Lycaena nivalis
Lilac-Bordered Copper

Family Description:
Alternate Common Names:Nivalis Copper, Snowy Copper.
Note: This species is referred to with the genus name Epidemia by some authors.

Caterpillar: The caterpillar is pale green and marked lengthwise with a red stripe along the back, edged on both sides with white. The back has many tiny white bumps, and the body is covered with brownish hair. The caterpillar has an average, full-grown length of 3/4 inch.
Adult: This is a fairly small to medium-sized butterfly, with a wingspan of 1 to 1 3/8 inches. The male is coppery orange on the upperside with a purplish sheen. The wings are spotted with brown, and the hindwing has a bright orange band along the outer edge. The female is brown to orange on the upperside and marked with dark brown spots. The forewing is edged with a wide brown band; the hindwing is edged with orange. Underneath, both sexes are yellowish to cream on the forewing and marked with dark spots. The underside of the hindwing is yellowish on the inner portion and lilac to mauve on the outer portion. It may be spotted with black and marked with a curved line of small orange dots or chevrons along the outer edge. It should be noted that the butterfly dulls in its appearance quickly after emergence as it loses its scales. Individuals that are over one week old may appear brown to gray and quite drab.

This species ranges from southern British Columbia south through the Pacific Northwest to central California and northern Nevada, and east to western Montana, and parts of Wyoming, Utah, and Colorado. It occurs through much of Idaho.

It can be found in open areas such as sagebrush steppe, meadows, forest openings, and rocky outcrops.


Caterpillar: Caterpillars feed on the leaves of Douglas’ knotweed (Polygonum douglasii).
Adult: Butterflies drink flower nectar.

Eggs overwinter and hatch in the spring, and the resulting brood of caterpillars is the only generation for the given year. Each caterpillar undergoes four stages of growth, called instars. Adults generally fly from June through September or October. These butterflies are swift fliers.

Males perch to wait for receptive females. Females lay eggs singly at or near the base of host plants.

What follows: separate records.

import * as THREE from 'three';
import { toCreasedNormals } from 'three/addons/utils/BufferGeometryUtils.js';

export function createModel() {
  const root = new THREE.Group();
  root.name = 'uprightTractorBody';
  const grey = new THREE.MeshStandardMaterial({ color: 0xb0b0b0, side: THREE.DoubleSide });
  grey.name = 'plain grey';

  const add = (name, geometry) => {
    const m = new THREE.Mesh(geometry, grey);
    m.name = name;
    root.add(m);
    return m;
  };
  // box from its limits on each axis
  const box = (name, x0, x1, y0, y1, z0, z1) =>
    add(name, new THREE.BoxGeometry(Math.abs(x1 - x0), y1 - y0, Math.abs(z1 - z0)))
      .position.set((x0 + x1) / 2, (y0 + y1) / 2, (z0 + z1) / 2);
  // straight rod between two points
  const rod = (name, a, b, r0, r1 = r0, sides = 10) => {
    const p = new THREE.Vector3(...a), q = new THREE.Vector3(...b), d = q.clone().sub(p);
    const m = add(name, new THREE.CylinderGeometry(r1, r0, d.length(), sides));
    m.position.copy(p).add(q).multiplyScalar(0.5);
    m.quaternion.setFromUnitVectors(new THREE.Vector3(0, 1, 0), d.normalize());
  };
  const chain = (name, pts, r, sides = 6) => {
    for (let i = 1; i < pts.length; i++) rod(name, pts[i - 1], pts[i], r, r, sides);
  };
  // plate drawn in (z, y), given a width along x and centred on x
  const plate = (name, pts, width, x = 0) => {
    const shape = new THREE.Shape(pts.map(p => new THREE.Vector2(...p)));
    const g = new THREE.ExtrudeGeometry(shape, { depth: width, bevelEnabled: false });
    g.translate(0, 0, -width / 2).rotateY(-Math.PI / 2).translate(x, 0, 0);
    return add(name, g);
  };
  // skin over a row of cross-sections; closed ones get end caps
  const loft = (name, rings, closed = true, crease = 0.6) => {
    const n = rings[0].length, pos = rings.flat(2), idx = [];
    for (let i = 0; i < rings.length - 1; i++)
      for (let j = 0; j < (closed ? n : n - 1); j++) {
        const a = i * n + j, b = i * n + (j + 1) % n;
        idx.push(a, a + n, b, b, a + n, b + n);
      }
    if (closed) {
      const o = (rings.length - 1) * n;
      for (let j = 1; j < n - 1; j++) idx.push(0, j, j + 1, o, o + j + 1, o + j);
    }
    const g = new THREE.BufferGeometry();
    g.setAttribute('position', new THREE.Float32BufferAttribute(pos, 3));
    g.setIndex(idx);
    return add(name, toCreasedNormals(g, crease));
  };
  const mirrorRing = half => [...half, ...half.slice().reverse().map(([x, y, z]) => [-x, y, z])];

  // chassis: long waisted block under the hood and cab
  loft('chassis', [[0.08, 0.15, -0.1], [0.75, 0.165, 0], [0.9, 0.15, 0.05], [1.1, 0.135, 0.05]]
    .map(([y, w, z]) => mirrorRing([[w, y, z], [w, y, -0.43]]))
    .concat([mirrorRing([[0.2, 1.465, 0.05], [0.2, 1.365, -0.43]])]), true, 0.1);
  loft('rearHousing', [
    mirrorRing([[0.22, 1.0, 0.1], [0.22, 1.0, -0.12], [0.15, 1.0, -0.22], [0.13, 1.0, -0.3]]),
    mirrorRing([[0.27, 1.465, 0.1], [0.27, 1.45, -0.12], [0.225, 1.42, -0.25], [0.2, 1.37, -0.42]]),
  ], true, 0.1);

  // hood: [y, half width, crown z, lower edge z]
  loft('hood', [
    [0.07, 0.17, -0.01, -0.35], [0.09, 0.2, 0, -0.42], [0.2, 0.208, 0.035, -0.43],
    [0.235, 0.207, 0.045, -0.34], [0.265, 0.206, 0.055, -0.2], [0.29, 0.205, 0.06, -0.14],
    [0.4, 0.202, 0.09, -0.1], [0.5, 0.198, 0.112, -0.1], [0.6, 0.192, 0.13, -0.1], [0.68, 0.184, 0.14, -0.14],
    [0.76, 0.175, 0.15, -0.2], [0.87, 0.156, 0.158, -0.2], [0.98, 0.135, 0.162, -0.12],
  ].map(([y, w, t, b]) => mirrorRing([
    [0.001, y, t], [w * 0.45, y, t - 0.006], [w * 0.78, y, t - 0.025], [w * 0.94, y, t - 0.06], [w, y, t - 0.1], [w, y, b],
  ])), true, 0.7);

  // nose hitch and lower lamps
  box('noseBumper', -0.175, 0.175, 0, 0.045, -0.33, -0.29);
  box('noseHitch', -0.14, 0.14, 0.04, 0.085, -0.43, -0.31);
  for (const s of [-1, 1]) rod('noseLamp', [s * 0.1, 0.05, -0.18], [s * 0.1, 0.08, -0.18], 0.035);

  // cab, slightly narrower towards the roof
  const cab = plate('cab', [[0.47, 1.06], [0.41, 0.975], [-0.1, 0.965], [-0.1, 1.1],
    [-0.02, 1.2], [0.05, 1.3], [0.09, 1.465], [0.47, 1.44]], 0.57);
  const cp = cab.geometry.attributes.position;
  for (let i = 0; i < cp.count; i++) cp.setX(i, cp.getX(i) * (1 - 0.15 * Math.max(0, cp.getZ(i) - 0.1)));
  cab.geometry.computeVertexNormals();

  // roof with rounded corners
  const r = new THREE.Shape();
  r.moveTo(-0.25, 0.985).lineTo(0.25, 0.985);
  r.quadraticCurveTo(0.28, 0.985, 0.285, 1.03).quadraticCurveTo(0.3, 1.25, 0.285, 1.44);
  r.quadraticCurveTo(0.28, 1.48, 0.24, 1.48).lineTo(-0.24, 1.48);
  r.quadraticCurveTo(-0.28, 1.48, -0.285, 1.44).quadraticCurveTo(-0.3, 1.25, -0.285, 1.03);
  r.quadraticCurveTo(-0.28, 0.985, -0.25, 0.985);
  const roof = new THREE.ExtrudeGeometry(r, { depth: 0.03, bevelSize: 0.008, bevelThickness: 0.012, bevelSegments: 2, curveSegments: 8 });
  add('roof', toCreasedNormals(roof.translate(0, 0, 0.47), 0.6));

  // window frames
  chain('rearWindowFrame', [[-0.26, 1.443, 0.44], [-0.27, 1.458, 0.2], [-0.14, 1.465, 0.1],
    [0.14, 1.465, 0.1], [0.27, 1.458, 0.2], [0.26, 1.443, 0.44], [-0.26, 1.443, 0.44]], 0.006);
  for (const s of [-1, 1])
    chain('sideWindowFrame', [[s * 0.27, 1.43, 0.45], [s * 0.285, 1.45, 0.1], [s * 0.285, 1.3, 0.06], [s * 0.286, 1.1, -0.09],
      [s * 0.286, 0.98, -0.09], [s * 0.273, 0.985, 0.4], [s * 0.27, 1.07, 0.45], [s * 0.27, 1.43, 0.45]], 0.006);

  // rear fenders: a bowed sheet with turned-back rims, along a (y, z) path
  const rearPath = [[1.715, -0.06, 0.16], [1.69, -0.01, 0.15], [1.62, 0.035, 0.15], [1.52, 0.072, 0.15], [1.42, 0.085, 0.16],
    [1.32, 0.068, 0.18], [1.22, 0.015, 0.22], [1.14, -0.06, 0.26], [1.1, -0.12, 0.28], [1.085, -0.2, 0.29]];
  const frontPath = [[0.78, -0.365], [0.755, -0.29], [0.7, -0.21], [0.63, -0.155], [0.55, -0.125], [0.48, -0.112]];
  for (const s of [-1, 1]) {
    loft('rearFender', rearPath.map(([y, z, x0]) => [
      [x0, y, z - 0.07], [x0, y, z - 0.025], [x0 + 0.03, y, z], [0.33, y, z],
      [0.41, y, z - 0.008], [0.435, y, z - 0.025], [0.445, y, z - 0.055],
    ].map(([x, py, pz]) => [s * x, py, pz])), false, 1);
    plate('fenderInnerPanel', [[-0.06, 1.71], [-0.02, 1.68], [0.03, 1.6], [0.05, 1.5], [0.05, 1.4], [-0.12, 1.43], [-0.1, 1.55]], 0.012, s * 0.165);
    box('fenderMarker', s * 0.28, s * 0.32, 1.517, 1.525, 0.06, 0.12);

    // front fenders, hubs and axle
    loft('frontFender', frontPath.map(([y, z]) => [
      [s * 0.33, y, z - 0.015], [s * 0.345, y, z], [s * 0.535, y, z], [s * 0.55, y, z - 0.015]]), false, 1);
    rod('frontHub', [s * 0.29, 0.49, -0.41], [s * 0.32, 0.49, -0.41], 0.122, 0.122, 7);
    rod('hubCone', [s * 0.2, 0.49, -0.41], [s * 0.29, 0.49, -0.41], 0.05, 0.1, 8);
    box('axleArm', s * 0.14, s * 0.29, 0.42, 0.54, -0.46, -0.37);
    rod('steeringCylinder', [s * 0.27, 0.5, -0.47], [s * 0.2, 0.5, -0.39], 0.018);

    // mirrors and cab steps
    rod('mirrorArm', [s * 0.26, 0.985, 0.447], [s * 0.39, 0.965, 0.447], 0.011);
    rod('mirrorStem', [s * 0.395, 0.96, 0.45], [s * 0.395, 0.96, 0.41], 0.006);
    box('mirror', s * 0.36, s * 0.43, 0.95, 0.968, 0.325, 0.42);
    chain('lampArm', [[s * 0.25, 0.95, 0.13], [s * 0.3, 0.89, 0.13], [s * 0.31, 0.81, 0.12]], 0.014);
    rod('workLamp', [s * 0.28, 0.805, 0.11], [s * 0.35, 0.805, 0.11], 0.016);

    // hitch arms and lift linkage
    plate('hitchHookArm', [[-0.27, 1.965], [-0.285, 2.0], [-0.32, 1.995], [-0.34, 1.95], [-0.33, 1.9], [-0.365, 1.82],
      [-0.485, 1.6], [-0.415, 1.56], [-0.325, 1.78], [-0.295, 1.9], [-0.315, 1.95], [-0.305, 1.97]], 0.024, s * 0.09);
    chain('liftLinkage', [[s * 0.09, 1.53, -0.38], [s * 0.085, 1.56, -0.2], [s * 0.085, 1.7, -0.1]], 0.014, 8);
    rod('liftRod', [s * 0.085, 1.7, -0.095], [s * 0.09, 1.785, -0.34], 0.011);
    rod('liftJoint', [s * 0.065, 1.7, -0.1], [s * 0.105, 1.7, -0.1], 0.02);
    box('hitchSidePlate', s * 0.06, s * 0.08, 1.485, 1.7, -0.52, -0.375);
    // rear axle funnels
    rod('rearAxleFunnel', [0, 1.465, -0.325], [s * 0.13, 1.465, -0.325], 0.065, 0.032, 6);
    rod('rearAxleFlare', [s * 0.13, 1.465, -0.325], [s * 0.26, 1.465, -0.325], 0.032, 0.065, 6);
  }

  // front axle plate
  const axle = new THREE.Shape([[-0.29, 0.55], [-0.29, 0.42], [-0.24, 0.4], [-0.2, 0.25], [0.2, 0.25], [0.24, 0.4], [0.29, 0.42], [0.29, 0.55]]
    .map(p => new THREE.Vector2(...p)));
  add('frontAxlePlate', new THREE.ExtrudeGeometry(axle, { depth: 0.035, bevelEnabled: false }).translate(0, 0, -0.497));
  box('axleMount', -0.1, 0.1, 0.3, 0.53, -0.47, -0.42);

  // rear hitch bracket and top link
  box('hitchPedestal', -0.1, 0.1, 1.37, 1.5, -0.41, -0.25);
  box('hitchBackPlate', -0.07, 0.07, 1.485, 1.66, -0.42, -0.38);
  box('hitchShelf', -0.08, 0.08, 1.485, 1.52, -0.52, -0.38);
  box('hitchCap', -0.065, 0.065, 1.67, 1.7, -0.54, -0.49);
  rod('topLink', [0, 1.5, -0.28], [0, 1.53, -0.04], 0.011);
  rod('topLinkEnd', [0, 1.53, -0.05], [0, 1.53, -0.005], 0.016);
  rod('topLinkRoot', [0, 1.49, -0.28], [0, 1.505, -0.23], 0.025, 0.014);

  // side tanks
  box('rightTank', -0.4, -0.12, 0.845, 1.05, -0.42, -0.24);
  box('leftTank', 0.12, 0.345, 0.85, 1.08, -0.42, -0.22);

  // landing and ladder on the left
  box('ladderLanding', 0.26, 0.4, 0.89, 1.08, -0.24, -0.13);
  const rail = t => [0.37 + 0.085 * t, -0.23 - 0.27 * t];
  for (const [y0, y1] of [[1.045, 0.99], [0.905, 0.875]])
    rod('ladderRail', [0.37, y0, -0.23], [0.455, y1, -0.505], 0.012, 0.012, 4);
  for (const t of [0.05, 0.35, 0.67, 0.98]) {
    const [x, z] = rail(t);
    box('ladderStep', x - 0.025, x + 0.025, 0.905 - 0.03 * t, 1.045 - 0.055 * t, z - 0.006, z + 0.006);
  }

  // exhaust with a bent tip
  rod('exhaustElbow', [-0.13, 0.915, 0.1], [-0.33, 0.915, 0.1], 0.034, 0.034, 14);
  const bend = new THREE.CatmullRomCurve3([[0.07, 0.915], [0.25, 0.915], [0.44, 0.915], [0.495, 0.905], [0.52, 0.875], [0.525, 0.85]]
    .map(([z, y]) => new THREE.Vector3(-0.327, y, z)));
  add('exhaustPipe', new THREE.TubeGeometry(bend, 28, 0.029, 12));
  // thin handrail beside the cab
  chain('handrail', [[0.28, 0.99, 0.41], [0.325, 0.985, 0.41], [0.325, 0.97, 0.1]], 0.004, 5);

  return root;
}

Idaho Status: Unprotected nongame species.
Global Rank: G5; populations are widespread, abundant, and secure.

Ballmer, G. R. and G. F. Pratt. 1988. A survey of the last instar larvae of the Lycaenidae of California. Journal of Research on the Lepidoptera 27:1-81.

Ferris, C. D. and F. M. Brown. (eds.) 1981. Butterflies of the Rocky Mountain States. Univ. of Oklahoma Press, Norman, Oklahoma, USA, 442 pp.

Opler, P. A., H. Pavulaan, and R. E. Stanford. 1995. Butterflies of North America. Jamestown, North Dakota, USA: Northern Prairie Wildlife Research Center Home Page. (Version 05Nov98).

Opler, P. A. and A. B.Wright. 1999. A Field Guide to the Western Butterflies.   Second Edition.  Peterson Field Guide Series. Houghton Mifflin Company, New York, New York, USA, 540 pp.

Pyle, R. M. 1981. National Audubon Society Field Guide to North American Butterflies. Alfred A. Knopf, Inc., New York, New York, USA, 924 pp.

Scott, J. A. 1986. The Butterflies of North America. Stanford University Press, Stanford, California, USA, 583 pp.

Stanford, R. E. and P. A. Opler. 1993. Atlas of Western U.S.A. Butterflies (Including Adjacent Parts of Canada and Mexico). Published by authors, Denver, Colorado, USA, 275 pp.